Sing, Sing, Sing.
Dave McKenna and Buddy DeFranco have been active musicians over approximately that same period. Both are recognized as expert in their respective musical areas. Dave McKenna is an acknowledged master of the swing piano school, specializing in songs of the 1930s. Buddy DeFranco is reputed to be the evolutionary link between Benny Goodman and Eddie Daniels. These two performers make for a splendid and interesting duo. The clarinet, because of Benny Goodman, will forever be heard in terms of the swing era. Buddy DeFranco, however, cultivated it for Be-bop. Both the splendid and interesting elements in this duo are manifest in the combination of a swing instrument (clarinet) played by a Be-bopper and a Be-bop instrument (piano) played by a swing specialist.

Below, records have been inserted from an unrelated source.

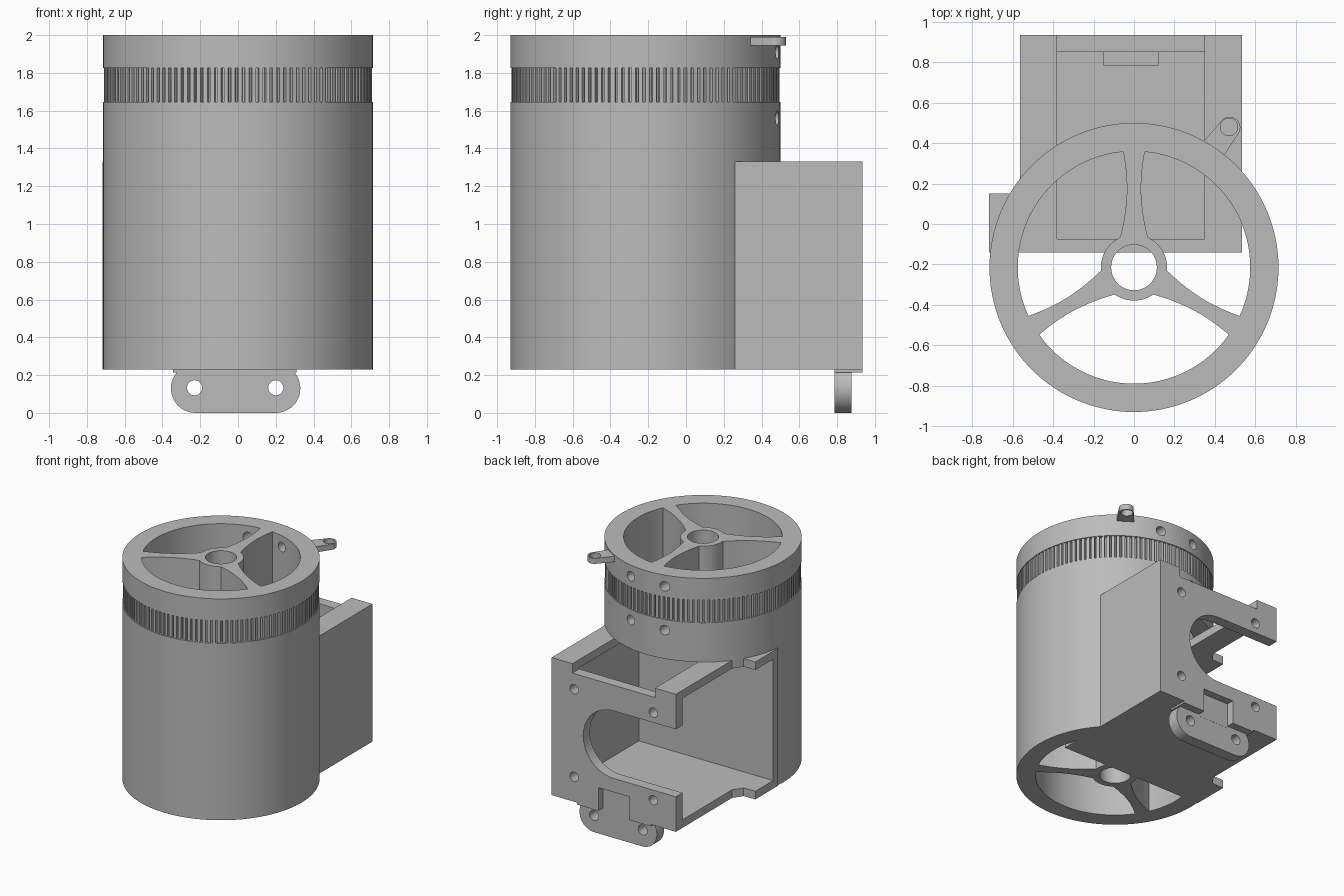
import bpy, bmesh, math

if "Cube" in bpy.data.objects:
    bpy.data.objects.remove(bpy.data.objects["Cube"], do_unlink=True)

grey = bpy.data.materials.new("plain grey")
grey.use_nodes = True
grey.diffuse_color = (0.5, 0.5, 0.5, 1)
grey.node_tree.nodes["Principled BSDF"].inputs["Base Color"].default_value = (0.5, 0.5, 0.5, 1)

CY = -0.215          # drum axis position in y
R = 0.715            # drum radius


def prism(name, pts, lo, hi, axis="z"):
    """Extrude an outline in xy along z, or an outline in xz along y."""
    bm = bmesh.new()
    def ring(t):
        return [bm.verts.new((u, v, t) if axis == "z" else (u, t, v)) for u, v in pts]
    a, b = ring(lo), ring(hi)
    bm.faces.new(a)
    bm.faces.new(b)
    n = len(pts)
    for i in range(n):
        j = (i + 1) % n
        bm.faces.new((a[i], a[j], b[j], b[i]))
    bmesh.ops.recalc_face_normals(bm, faces=bm.faces)
    me = bpy.data.meshes.new(name)
    bm.to_mesh(me)
    bm.free()
    me.materials.append(grey)
    ob = bpy.data.objects.new(name, me)
    bpy.context.collection.objects.link(ob)
    return ob


def arc(cx, cy, r, a0, a1, n):
    return [(cx + r * math.cos(a0 + (a1 - a0) * i / n),
             cy + r * math.sin(a0 + (a1 - a0) * i / n)) for i in range(n + 1)]


def circle(cx, cy, r, n=32):
    return arc(cx, cy, r, 0, 2 * math.pi, n)[:-1]


def rect(x0, x1, y0, y1):
    return [(x0, y0), (x1, y0), (x1, y1), (x0, y1)]


def cut(ob, *cutter_args):
    c = prism("cutter", *cutter_args)
    c.hide_render = True
    m = ob.modifiers.new("cut", "BOOLEAN")
    m.operation, m.solver, m.object = "DIFFERENCE", "EXACT", c
    bpy.context.view_layer.objects.active = ob
    bpy.ops.object.modifier_apply(modifier=m.name)
    bpy.data.objects.remove(c, do_unlink=True)


def smooth(ob):
    bpy.ops.object.select_all(action="DESELECT")
    ob.select_set(True)
    bpy.context.view_layer.objects.active = ob
    bpy.ops.object.shade_smooth_by_angle(angle=math.radians(25))


# Window outline between two waisted spokes
def spoke_side(angle, side):
    out = []
    for i in range(11):
        u = 0.15 + 0.422 * i / 10
        t = (u - 0.38) / 0.21
        w = side * (0.035 + 0.022 * t * t + (0.006 * -t if t < 0 else 0))
        out.append((u * math.cos(angle) - w * math.sin(angle),
                    CY + u * math.sin(angle) + w * math.cos(angle)))
    return out


def window(k):
    a = math.pi / 2 + k * 2 * math.pi / 3
    b = a + 2 * math.pi / 3
    return (spoke_side(a, 1)
            + arc(0, CY, 0.575, a + 0.1, b - 0.1, 40)[1:-1]
            + spoke_side(b, -1)[::-1]
            + arc(0, CY, 0.164, b - 0.43, a + 0.43, 12)[1:-1])


# Drum in three stacked sections: body, toothed belt band, top rim
TEETH = 120
gear = []
for i in range(TEETH):
    for f, r in ((0, 0.709), (0.6, 0.709), (0.68, 0.688), (0.92, 0.688)):
        a = 2 * math.pi * (i + f) / TEETH
        gear.append((r * math.cos(a), CY + r * math.sin(a)))

body = prism("drum_body", circle(0, CY, R, 128), 0.23, 1.645)
band = prism("belt_teeth", gear, 1.645, 1.825)
rim = prism("drum_rim", circle(0, CY, R, 128), 1.825, 2.0)
for ob in (body, band, rim):
    for k in range(3):
        cut(ob, window(k), 0, 2.2)
    cut(ob, circle(0, CY, 0.113, 48), 0, 2.2)

# Screw holes through the back of the drum wall
for ob, z in ((body, 1.56), (rim, 1.91)):
    for x in (-0.15, 0.15):
        cut(ob, circle(x, z, 0.038, 24), 0.25, 0.6, "y")

# Motor box, open on one side, with a foot running out to the drum
box = prism("motor_box", [(-0.565, 0.935), (-0.565, 0.15), (-0.718, 0.15),
                          (-0.718, -0.14), (0.535, -0.14), (0.535, 0.935)], 0.23, 1.33)
for ob in (box, body):
    cut(ob, rect(-0.9, 0.47, -0.075, 0.85), 0.295, 1.265)      # cavity
    cut(ob, rect(-0.38, 0.35, -0.075, 1.0), 1.255, 1.331)      # roof opening

# Back plate: round-ended slot, four screw holes, lower notch
MX, MZ = -0.015, 0.78
slot = arc(MX, MZ, 0.27, -math.pi / 2, math.pi / 2, 32) + [(-0.9, MZ + 0.27), (-0.9, MZ - 0.27)]
cut(box, slot, 0.8, 1.0, "y")
for sx in (-0.35, 0.35):
    for sz in (-0.35, 0.35):
        cut(box, circle(MX + sx, MZ + sz, 0.037, 24), 0.8, 1.0, "y")
cut(box, rect(-0.15, 0.12, 0.1, 0.40), 0.875, 1.0, "y")

# Hanging lug with two holes and a tab held in the back plate
lug = prism("lower_lug", arc(0.2, 0.13, 0.13, -math.pi / 2, math.pi / 2, 24)
            + arc(-0.225, 0.13, 0.13, math.pi / 2, 1.5 * math.pi, 24), 0.785, 0.875, "y")
for x in (-0.23, 0.2):
    cut(lug, circle(x, 0.133, 0.04), 0.7, 1.0, "y")
tab = prism("lug_tab", rect(-0.15, 0.12, 0.2, 0.40), 0.785, 0.876, "y")
for name, x0, x1 in (("lug_pad_right", -0.345, -0.15), ("lug_pad_left", 0.12, 0.31)):
    prism(name, rect(x0, x1, 0.785, 0.935), 0.215, 0.235)

# Small eyelet on the rim
eyelet = prism("rim_eyelet", [(0.345, 0.41), (0.44, 0.33)]
               + arc(0.473, 0.477, 0.053, -0.5, 2.3, 24), 1.945, 1.99)
cut(eyelet, circle(0.47, 0.48, 0.043), 1.9, 2.1)

for ob in (body, band, rim, box, lug, eyelet):
    smooth(ob)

A Fine Sauce of Flatted Fifths. The synergistic performances on this record are of a very high order. It is fun to listen to McKenna?s full-chorded, two-handed swing approach sliding beneath the slippery, boppish DeFranco, and make no mistake about it, DeFranco is 100% Be-bop. It is not unlike a fine sauce. A sauce is actually nothing more than a well-blended emulsion, a mixture of oil and water. Well-blended, because McKenna and DeFranco respond well to one another, but still oil and water. Still different. And the listener never loses sight of that difference.
Swing, Swing, Swing. The disc opens with a DeFranco original, "You Must Believe in Swing", a take off on the Bergman-Legrand composition, "You Must Believe in Spring", performed later on the disc. It is a medium tempo blues that is all Be-bop. The duo competently navigates through the ballads "Invitation" and "The Song is You" to arrive at the next Be-bop cornerstones, Tadd Dameron?s "If You Could See Me Now" and "Darn That Dream". Both are fun romps in the repertoire, but the real fun is in the Bop anthem "Anthropology". DeFranco begins the head straight, but soon careens off in the same way Charlie Parker did on his famous and unrecognizable recording of "Embraceable You". I cannot help but compare this clarinet version of "Anthropology" with another, Art Pepper?s performance on The Complete Village Vanguard Sessions (Contemporary 9CCD-4417-2, 1995). The first portion of this performance is also a tight and exciting duet (with bassist George Mraz). Pepper?s version possesses a greater discipline and sheer musical tension than DeFranco?s, but DeFranco?s has merit in his risk-taking abandon. Where Pepper?s performance is dead serious, DeFranco?s is playful and has fun.
Having Fun. That pretty well sums up this record. Both performers sound comfortable and friendly. It is hard to believe that anyone would not like the sound of a clarinet in a piano duet. Played happy or sad, they always have a sound of hope and good will. Kind of like what these two Jazz giants have.